↓

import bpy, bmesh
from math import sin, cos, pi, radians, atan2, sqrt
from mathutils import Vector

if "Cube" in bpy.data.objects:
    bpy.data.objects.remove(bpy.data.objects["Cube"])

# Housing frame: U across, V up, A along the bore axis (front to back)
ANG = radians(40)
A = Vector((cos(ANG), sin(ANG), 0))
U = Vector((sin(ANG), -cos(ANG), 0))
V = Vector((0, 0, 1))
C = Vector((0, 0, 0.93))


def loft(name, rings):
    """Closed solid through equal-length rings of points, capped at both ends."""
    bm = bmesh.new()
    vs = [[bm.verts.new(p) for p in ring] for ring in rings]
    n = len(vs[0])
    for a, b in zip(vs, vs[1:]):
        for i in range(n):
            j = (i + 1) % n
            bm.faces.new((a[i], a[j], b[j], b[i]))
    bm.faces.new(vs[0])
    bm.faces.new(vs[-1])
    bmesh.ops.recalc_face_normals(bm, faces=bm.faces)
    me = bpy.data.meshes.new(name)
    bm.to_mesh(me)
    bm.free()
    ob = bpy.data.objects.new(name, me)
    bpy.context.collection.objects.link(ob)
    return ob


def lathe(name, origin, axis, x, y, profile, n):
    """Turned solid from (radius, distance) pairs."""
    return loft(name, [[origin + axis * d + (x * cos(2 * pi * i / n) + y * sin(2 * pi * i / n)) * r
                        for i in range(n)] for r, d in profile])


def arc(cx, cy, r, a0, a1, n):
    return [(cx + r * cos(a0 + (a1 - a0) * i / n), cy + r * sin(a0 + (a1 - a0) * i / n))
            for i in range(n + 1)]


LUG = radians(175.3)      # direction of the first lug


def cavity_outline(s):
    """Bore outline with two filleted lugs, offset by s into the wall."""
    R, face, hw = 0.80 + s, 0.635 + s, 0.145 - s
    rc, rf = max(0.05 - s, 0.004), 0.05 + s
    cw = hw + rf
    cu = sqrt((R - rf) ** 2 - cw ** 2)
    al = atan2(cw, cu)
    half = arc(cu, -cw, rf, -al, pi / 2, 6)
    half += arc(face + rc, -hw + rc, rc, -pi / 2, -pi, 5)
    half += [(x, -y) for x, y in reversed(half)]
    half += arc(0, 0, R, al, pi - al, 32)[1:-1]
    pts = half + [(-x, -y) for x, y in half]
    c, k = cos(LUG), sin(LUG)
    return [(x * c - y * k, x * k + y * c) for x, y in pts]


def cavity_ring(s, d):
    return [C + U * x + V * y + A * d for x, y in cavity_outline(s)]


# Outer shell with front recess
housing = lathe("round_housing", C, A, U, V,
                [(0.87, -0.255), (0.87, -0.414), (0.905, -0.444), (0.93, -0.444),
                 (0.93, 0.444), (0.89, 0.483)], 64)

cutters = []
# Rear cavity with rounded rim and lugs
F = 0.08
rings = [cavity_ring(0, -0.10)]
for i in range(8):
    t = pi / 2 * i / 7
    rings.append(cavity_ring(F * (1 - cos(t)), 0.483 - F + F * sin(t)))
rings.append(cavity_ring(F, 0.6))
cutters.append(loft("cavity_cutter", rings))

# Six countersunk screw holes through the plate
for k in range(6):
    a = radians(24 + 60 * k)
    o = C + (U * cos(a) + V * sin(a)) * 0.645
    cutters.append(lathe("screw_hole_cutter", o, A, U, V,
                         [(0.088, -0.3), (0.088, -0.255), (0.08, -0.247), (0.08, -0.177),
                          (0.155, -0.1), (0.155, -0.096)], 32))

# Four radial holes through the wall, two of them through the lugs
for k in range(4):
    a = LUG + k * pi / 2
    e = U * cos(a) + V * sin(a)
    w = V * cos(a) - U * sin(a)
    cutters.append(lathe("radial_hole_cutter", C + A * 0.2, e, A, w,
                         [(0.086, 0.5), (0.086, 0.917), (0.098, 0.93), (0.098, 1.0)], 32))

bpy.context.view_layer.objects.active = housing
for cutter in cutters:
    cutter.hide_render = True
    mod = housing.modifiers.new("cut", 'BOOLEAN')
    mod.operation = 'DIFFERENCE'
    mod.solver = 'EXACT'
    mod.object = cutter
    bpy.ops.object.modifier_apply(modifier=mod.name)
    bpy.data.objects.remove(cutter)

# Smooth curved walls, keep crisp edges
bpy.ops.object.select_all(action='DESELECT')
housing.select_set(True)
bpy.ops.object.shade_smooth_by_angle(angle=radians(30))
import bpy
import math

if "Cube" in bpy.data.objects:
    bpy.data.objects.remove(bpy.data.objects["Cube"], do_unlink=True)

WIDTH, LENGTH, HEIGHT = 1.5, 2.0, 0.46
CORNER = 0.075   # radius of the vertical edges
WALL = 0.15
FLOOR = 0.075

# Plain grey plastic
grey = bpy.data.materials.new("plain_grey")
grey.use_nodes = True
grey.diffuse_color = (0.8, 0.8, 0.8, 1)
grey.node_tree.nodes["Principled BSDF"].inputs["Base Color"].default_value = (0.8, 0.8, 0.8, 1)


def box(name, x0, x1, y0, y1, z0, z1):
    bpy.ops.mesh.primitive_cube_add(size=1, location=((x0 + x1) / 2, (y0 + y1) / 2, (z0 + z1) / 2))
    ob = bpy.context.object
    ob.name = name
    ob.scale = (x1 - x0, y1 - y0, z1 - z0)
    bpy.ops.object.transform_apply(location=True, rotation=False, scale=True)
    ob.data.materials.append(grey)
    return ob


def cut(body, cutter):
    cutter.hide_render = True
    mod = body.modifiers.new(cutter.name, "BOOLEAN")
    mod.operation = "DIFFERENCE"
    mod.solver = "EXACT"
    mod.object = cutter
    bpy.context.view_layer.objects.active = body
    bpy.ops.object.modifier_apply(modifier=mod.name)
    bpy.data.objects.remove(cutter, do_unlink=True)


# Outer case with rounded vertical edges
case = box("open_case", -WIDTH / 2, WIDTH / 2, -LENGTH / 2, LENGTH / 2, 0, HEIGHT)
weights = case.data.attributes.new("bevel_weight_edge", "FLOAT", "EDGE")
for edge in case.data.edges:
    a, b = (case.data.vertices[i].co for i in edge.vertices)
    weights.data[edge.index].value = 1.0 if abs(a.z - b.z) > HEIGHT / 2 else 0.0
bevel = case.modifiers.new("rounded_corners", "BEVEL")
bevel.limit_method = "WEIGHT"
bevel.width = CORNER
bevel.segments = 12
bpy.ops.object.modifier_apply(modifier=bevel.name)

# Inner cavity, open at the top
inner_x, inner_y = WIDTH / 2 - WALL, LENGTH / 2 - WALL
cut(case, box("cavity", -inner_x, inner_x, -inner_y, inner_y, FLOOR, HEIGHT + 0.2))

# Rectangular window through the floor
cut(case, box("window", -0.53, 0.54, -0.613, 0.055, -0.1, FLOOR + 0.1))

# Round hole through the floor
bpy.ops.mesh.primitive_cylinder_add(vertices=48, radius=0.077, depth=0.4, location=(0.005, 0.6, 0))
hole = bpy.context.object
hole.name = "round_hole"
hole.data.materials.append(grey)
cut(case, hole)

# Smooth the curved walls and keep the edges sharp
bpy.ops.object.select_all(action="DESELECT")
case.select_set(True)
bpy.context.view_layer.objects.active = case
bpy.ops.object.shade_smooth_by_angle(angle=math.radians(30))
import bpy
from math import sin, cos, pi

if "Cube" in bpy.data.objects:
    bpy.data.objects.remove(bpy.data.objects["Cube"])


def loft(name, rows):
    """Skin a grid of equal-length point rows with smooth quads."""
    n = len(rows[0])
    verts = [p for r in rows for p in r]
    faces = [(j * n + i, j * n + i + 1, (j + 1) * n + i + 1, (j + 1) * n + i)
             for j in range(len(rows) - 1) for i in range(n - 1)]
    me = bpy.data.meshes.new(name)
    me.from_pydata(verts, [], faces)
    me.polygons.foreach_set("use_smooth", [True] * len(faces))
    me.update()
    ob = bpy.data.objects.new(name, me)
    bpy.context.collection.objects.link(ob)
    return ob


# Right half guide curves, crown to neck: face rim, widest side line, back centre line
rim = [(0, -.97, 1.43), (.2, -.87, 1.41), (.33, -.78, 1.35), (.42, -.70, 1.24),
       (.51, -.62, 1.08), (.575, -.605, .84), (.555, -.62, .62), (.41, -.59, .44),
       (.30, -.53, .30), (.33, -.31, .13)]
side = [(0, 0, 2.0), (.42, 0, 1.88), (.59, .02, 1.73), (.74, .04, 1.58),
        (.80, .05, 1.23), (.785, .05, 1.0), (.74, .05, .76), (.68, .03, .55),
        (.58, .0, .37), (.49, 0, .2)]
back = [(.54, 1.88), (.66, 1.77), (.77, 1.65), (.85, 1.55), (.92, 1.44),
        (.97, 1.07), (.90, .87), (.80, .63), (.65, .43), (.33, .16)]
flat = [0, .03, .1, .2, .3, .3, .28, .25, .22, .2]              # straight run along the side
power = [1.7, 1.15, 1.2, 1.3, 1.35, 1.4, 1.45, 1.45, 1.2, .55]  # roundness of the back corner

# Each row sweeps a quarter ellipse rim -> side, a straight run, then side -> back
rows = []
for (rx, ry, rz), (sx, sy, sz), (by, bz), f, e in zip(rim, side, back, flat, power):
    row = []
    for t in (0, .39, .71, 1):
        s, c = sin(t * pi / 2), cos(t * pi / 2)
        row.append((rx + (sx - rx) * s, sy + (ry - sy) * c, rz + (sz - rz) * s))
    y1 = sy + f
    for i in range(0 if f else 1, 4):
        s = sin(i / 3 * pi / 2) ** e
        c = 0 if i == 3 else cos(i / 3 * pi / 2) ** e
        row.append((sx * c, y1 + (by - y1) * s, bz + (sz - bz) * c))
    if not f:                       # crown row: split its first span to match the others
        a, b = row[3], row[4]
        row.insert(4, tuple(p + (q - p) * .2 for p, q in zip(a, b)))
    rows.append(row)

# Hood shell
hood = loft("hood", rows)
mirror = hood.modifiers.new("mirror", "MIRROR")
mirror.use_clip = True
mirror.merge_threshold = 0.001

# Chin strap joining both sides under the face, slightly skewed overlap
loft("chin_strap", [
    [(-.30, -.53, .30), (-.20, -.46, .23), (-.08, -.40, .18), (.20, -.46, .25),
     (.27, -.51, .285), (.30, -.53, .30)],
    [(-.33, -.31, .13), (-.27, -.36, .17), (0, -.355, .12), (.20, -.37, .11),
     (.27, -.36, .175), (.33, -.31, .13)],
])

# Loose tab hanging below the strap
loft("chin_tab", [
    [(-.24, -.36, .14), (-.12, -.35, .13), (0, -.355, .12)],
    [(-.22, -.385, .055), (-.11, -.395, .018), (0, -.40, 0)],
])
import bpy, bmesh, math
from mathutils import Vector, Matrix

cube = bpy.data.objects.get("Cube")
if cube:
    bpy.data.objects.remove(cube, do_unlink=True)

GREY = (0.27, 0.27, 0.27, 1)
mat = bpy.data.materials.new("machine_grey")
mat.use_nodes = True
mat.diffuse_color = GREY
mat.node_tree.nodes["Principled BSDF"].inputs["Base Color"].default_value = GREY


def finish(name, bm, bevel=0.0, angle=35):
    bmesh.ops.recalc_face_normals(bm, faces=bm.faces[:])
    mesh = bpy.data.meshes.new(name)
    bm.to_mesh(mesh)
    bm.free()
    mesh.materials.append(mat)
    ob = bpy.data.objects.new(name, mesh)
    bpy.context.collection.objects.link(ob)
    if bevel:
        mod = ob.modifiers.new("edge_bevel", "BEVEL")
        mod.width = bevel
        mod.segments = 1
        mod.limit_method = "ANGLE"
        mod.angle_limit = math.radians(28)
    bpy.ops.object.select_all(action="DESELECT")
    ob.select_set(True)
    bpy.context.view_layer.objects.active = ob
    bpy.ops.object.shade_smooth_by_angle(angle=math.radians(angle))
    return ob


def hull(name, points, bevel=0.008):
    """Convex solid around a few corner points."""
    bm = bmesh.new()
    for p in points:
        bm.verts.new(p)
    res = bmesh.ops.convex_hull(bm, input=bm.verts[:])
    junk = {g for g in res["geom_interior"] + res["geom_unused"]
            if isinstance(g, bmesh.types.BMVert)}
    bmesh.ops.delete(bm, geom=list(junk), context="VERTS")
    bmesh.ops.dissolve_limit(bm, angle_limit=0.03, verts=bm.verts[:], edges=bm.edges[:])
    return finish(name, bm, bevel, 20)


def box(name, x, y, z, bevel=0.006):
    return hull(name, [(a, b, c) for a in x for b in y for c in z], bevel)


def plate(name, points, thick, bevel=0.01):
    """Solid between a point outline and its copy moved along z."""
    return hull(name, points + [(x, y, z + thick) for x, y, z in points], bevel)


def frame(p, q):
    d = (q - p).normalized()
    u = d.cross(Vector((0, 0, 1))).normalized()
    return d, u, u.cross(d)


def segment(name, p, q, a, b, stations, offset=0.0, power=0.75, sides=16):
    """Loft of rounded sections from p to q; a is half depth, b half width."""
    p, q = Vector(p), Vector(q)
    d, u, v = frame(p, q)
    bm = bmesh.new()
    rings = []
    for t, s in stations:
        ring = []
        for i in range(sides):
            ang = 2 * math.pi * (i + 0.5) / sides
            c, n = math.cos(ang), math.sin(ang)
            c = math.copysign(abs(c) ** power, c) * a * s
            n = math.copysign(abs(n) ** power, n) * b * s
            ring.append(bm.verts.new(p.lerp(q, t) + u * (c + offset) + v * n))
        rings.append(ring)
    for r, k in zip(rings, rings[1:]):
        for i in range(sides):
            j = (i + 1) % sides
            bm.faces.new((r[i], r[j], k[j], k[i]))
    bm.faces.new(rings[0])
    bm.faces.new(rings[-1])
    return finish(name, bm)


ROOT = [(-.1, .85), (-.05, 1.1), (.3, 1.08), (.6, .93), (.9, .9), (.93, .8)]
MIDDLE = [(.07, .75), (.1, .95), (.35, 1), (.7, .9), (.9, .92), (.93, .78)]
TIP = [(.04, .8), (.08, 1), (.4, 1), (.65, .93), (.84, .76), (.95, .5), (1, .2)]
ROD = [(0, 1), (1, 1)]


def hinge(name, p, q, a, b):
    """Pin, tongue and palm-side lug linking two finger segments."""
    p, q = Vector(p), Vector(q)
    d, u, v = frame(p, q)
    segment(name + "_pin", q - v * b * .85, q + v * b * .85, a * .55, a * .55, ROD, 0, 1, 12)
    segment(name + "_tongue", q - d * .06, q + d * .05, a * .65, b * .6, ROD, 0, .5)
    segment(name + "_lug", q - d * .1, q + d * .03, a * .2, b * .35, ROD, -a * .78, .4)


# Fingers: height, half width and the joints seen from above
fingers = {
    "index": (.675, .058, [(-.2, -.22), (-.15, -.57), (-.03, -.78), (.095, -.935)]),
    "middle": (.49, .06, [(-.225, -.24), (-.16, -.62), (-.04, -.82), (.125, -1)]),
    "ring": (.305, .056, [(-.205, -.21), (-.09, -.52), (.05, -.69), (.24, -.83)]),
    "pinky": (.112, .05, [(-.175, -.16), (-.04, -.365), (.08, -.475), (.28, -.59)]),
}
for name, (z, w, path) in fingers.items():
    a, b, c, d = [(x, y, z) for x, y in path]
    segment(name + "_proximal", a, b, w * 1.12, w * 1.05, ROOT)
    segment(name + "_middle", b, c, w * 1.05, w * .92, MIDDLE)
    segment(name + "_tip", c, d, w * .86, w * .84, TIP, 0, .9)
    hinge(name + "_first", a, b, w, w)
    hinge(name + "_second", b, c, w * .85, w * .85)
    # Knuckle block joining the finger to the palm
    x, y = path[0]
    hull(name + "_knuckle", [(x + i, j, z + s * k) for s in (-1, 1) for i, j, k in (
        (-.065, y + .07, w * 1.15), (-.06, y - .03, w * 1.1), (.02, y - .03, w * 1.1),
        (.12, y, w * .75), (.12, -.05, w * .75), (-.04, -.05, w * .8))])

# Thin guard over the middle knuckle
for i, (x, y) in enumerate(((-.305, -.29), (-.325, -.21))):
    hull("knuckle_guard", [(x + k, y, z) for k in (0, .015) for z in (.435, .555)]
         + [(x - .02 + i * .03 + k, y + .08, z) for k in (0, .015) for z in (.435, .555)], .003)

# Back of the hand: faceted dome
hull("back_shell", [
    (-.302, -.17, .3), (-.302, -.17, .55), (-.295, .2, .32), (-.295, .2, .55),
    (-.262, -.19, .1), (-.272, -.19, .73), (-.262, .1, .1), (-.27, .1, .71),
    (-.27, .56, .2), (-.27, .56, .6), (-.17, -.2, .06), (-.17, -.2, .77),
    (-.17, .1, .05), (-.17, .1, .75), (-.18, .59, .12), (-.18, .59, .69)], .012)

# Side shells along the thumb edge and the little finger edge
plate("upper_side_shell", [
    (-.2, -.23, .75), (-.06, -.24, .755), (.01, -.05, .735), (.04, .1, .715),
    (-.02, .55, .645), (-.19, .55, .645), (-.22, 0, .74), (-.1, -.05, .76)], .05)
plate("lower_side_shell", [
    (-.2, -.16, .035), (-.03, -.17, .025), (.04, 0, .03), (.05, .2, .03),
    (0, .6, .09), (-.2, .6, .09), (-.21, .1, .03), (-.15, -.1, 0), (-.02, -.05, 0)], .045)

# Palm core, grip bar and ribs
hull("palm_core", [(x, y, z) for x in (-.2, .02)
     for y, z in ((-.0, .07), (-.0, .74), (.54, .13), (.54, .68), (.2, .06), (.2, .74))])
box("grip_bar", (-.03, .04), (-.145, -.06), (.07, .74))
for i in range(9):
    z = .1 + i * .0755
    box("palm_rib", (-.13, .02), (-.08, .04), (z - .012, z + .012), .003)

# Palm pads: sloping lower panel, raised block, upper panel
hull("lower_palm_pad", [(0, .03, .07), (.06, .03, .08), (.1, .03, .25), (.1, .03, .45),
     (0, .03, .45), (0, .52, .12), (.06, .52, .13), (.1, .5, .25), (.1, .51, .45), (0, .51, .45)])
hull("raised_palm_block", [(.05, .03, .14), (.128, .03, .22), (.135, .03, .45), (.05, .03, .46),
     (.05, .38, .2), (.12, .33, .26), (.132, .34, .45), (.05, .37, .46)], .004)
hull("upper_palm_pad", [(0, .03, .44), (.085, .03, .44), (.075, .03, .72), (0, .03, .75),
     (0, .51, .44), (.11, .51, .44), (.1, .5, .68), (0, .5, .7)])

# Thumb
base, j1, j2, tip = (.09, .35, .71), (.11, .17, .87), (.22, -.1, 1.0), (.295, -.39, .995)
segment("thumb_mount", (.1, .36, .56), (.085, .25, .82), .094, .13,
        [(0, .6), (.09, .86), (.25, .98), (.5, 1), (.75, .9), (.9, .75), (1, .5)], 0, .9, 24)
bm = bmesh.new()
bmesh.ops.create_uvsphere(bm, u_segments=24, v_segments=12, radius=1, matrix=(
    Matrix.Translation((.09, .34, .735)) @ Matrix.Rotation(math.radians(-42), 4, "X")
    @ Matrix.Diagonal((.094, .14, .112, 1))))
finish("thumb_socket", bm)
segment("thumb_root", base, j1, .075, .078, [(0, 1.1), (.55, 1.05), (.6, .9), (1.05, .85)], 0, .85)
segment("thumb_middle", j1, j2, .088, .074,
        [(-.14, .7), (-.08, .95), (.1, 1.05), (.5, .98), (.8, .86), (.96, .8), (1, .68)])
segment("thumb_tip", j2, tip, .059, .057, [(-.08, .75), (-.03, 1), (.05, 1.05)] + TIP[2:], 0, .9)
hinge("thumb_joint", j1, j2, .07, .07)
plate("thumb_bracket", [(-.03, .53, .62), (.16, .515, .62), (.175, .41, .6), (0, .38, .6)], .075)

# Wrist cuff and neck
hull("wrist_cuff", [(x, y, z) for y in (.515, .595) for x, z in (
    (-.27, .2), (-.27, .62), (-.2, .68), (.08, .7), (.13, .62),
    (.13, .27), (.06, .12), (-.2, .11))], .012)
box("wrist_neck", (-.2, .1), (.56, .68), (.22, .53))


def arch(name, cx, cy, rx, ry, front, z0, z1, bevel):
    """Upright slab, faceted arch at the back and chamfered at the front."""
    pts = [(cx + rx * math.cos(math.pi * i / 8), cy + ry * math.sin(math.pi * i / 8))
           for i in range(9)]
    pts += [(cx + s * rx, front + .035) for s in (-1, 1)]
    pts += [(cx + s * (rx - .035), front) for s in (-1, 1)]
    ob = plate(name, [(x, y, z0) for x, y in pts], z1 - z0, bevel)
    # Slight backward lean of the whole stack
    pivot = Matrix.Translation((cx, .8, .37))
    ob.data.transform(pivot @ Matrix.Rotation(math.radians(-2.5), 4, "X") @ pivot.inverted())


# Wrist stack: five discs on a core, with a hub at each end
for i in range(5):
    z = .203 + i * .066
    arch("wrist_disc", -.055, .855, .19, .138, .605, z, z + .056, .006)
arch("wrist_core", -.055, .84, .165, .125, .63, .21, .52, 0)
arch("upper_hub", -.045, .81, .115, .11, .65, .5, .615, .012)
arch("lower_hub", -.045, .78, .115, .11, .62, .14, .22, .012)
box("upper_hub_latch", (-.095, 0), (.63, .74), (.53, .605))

↑

Task item:
Tally the lines of the listing that contain "edges" and give the tally alone.

Problem solution:
6